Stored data
= Beginning of Section =

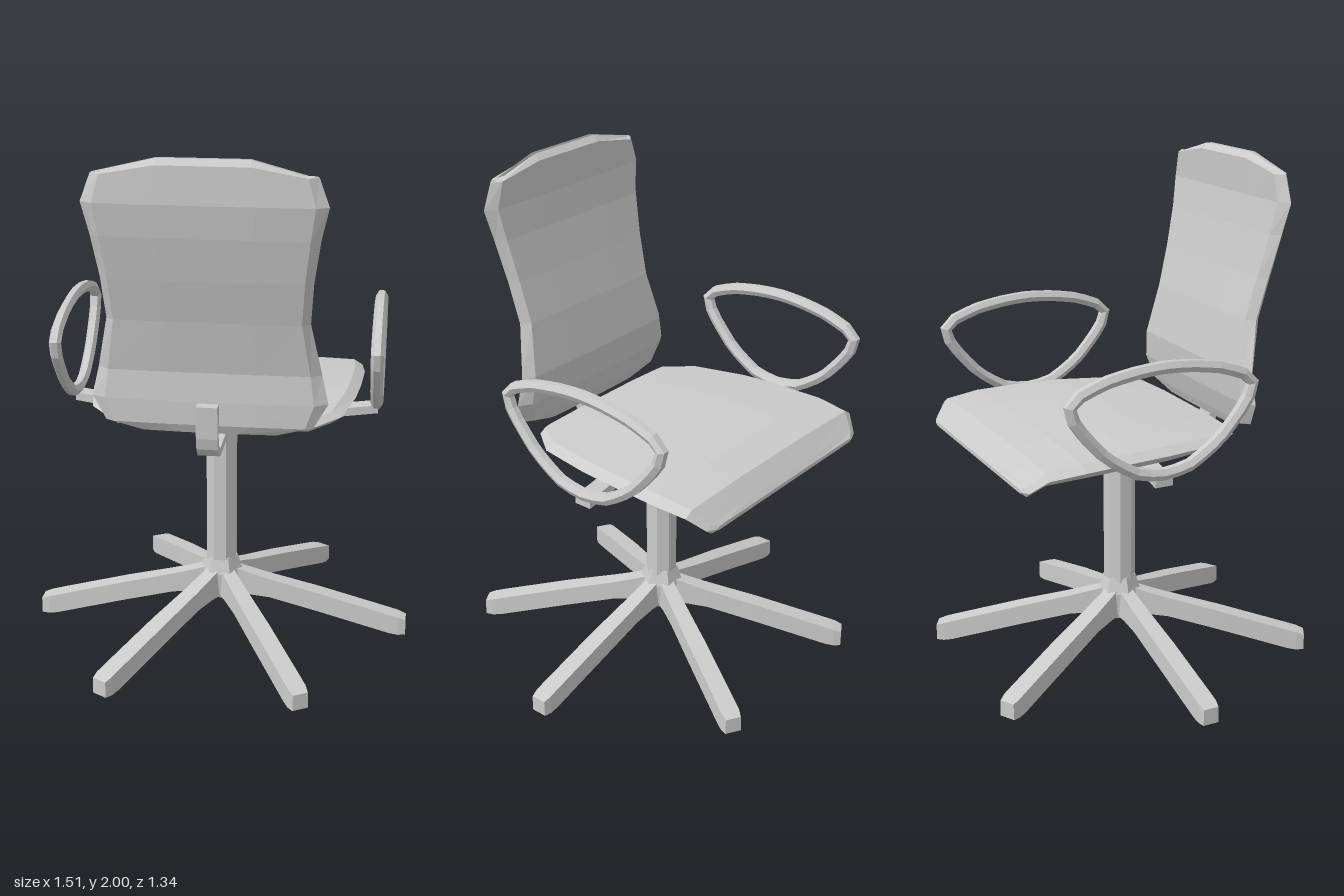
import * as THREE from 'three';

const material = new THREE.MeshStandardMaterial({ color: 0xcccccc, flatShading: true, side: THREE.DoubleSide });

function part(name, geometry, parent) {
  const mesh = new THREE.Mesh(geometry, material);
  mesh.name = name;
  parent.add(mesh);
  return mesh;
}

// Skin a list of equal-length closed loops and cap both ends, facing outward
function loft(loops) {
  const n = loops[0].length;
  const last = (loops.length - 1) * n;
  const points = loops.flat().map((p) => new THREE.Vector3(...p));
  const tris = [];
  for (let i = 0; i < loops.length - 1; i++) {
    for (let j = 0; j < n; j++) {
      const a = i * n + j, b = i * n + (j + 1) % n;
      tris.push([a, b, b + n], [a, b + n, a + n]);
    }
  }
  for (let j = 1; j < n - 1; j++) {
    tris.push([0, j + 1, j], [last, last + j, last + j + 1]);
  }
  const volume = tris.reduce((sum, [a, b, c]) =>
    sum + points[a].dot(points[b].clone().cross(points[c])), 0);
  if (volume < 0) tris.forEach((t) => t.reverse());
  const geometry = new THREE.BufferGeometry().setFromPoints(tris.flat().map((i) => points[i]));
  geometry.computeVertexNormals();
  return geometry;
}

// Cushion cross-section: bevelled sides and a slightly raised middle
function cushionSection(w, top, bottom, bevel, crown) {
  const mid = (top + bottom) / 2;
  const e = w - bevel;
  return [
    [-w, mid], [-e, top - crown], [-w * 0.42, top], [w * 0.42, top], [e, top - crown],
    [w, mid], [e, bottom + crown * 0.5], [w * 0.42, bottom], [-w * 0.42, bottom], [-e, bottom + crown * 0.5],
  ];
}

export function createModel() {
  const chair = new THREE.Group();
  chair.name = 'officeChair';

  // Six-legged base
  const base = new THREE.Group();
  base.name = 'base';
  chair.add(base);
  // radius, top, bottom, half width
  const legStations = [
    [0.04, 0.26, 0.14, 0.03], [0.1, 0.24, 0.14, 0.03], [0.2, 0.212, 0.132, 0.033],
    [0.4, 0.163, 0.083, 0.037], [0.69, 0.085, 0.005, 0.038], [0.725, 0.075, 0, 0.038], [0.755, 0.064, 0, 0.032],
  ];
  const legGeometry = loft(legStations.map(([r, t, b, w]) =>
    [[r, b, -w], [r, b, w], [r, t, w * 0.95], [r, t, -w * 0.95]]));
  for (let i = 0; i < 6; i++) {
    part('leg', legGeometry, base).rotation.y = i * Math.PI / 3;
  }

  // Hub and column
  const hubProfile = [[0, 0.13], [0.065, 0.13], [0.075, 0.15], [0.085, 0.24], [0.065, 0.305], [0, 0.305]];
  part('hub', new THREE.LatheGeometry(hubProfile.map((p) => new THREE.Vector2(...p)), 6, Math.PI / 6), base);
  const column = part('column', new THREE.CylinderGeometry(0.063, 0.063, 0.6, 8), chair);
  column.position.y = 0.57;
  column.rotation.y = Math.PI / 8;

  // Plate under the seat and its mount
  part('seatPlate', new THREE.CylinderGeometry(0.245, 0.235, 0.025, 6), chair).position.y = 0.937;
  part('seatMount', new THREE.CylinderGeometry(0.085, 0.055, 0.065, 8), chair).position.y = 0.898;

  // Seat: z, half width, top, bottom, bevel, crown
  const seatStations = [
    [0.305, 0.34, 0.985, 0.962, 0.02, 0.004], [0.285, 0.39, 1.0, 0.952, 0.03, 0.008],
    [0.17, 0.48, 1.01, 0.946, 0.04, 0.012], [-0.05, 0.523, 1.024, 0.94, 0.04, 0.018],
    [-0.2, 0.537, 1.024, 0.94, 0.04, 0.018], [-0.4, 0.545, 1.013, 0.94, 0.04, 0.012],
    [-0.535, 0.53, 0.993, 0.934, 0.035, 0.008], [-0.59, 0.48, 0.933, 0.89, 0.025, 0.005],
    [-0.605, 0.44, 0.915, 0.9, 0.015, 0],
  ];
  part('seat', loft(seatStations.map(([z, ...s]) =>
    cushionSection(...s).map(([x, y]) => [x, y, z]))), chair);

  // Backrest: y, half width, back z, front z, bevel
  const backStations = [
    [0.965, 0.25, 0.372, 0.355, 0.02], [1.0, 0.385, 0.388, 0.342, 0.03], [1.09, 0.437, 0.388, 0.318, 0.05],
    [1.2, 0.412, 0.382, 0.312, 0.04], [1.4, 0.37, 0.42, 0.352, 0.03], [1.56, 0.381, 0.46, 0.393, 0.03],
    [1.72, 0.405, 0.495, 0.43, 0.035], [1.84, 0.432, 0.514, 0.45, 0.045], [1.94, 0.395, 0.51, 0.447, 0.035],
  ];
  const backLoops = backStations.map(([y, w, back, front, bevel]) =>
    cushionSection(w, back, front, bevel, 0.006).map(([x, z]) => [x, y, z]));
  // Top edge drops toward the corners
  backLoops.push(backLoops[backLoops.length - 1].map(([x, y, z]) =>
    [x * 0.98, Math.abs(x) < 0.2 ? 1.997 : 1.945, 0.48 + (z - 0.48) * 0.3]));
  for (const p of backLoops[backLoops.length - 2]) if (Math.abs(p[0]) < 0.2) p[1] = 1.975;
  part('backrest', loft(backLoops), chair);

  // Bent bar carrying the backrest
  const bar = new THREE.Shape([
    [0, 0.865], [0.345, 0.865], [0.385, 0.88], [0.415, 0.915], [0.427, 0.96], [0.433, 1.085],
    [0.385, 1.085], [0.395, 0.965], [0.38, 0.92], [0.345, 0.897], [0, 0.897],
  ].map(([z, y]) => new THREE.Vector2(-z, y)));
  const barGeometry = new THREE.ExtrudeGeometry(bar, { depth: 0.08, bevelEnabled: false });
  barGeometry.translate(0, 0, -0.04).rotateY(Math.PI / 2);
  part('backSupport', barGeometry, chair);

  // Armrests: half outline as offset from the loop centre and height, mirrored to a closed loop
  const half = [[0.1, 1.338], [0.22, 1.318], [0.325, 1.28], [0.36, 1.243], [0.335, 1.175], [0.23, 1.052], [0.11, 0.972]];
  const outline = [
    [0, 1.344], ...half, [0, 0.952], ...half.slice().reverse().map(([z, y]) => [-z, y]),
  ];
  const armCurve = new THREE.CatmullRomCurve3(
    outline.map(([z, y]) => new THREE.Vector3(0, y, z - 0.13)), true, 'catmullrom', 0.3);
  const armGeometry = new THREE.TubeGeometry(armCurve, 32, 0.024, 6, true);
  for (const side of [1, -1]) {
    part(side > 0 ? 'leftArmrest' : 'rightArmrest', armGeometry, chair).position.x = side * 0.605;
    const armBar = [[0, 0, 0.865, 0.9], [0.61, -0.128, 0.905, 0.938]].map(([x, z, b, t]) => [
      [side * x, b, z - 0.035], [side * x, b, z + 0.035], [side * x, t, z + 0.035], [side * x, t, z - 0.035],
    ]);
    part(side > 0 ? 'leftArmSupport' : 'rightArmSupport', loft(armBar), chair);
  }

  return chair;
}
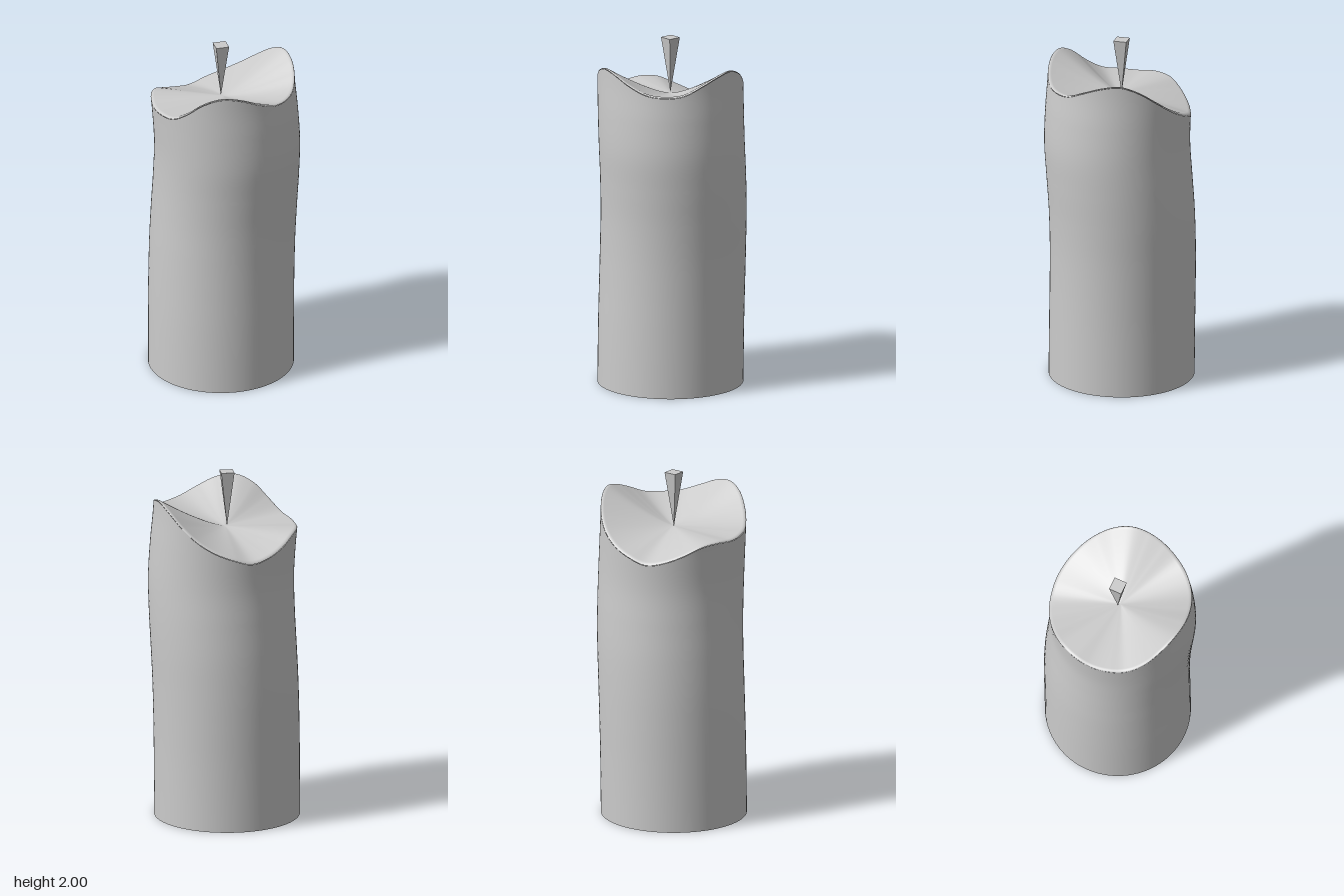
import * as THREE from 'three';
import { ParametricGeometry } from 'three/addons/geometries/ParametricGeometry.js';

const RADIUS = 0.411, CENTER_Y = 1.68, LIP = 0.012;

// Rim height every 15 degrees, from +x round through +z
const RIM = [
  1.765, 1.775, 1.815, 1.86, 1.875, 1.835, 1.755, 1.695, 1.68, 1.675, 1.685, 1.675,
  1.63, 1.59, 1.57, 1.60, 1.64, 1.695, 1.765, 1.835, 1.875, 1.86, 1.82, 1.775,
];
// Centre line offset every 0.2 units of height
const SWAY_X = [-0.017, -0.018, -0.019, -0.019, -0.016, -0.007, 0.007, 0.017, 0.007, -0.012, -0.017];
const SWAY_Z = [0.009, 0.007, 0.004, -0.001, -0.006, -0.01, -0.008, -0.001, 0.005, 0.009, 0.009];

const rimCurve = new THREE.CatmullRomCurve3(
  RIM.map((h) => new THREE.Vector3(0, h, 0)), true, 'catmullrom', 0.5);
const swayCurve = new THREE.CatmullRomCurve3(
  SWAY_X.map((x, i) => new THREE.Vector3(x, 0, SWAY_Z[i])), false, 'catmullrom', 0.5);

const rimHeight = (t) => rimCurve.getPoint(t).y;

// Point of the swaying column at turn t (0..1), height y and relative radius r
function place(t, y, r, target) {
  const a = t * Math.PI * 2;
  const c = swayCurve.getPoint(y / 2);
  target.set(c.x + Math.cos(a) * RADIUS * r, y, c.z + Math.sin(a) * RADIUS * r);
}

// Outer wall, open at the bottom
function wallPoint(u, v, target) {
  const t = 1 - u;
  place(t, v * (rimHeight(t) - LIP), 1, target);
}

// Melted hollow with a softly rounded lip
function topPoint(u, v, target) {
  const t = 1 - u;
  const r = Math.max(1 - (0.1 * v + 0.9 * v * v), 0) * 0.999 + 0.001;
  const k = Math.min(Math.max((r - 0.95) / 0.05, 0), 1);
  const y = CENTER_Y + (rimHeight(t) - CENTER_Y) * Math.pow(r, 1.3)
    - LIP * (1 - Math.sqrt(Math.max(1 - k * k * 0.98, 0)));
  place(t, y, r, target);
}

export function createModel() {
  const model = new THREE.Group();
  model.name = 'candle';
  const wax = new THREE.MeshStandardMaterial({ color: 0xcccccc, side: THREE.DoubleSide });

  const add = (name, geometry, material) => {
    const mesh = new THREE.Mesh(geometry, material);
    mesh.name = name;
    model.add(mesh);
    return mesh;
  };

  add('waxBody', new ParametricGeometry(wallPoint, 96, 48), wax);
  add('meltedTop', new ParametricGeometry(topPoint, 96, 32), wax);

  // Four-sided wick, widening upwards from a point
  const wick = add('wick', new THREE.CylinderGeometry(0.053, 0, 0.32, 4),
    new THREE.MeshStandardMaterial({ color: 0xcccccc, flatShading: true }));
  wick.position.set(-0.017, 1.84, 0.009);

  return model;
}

= End of Section =

• What is expected: Among the lines of the records above, count those holding the string "function", and report only the number.

• Task output: 8